Starting at the line that holds "arch += [(-LEG" and stopping at the line that holds "for name, x, y", restate the records below word for word, with both of those lines included.

Top of SOURCE DATA

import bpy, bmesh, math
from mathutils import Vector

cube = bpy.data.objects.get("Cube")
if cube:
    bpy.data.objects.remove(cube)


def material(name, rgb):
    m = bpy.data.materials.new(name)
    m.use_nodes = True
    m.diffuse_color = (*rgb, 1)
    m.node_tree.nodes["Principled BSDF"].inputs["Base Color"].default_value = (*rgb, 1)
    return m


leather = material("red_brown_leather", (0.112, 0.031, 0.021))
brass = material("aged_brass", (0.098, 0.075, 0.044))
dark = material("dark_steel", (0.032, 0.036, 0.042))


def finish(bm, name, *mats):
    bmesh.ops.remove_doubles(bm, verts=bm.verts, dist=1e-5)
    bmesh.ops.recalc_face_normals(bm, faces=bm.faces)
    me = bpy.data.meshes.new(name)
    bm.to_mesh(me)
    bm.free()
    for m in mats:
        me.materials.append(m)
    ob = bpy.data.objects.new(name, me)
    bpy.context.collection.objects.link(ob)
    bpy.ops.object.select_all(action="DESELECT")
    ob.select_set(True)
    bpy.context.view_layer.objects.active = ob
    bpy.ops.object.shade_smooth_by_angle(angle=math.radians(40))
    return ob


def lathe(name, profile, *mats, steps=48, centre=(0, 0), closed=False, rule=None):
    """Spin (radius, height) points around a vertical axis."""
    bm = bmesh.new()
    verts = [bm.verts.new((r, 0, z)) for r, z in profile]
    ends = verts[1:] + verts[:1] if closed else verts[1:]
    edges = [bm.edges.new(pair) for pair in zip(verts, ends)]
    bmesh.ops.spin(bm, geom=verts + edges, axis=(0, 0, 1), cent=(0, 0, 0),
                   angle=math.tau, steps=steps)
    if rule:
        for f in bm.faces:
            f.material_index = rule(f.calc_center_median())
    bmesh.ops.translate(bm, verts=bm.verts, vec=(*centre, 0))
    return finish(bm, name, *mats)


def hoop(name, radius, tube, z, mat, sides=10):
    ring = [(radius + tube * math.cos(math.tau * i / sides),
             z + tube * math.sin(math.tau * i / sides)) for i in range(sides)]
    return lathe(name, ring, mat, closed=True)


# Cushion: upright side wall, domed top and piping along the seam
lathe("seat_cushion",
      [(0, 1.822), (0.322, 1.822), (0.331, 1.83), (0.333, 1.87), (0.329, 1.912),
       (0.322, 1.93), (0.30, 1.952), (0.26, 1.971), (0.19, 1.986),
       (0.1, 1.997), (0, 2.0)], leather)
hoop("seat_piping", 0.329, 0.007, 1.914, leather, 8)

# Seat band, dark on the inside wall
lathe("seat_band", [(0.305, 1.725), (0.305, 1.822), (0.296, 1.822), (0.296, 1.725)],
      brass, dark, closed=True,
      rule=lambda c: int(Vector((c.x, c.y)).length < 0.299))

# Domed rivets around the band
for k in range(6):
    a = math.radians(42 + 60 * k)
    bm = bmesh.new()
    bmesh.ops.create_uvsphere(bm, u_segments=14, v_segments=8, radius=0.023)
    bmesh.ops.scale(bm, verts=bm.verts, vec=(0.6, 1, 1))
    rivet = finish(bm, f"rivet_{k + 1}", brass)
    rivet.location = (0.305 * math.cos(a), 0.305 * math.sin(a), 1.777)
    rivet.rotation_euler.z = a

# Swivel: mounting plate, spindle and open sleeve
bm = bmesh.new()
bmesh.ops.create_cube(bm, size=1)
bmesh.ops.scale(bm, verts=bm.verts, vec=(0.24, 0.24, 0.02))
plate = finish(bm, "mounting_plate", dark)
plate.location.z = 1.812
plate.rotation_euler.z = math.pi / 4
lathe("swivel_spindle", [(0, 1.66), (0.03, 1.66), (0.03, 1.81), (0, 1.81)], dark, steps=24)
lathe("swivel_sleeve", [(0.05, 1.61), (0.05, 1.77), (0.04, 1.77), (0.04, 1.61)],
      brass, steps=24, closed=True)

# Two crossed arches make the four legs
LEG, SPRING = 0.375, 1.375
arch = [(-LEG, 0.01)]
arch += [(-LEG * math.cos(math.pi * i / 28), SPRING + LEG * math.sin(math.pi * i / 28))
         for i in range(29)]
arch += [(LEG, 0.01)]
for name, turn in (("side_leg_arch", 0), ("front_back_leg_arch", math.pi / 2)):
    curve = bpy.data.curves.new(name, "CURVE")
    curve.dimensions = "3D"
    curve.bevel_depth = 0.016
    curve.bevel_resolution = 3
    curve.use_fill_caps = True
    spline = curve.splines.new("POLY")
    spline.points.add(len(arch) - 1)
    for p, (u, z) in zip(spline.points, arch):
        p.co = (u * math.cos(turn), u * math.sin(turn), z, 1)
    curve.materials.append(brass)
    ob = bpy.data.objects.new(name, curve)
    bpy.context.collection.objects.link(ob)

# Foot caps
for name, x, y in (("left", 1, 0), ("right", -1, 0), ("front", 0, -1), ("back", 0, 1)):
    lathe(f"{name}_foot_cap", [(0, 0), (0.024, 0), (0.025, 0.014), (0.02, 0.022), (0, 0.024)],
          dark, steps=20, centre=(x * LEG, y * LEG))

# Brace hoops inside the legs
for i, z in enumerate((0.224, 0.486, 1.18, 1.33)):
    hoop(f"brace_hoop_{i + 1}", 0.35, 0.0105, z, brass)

Bottom of SOURCE DATA

**SOLUTION TO THIS PROBLEM:**
arch += [(-LEG * math.cos(math.pi * i / 28), SPRING + LEG * math.sin(math.pi * i / 28))
         for i in range(29)]
arch += [(LEG, 0.01)]
for name, turn in (("side_leg_arch", 0), ("front_back_leg_arch", math.pi / 2)):
    curve = bpy.data.curves.new(name, "CURVE")
    curve.dimensions = "3D"
    curve.bevel_depth = 0.016
    curve.bevel_resolution = 3
    curve.use_fill_caps = True
    spline = curve.splines.new("POLY")
    spline.points.add(len(arch) - 1)
    for p, (u, z) in zip(spline.points, arch):
        p.co = (u * math.cos(turn), u * math.sin(turn), z, 1)
    curve.materials.append(brass)
    ob = bpy.data.objects.new(name, curve)
    bpy.context.collection.objects.link(ob)

# Foot caps
for name, x, y in (("left", 1, 0), ("right", -1, 0), ("front", 0, -1), ("back", 0, 1)):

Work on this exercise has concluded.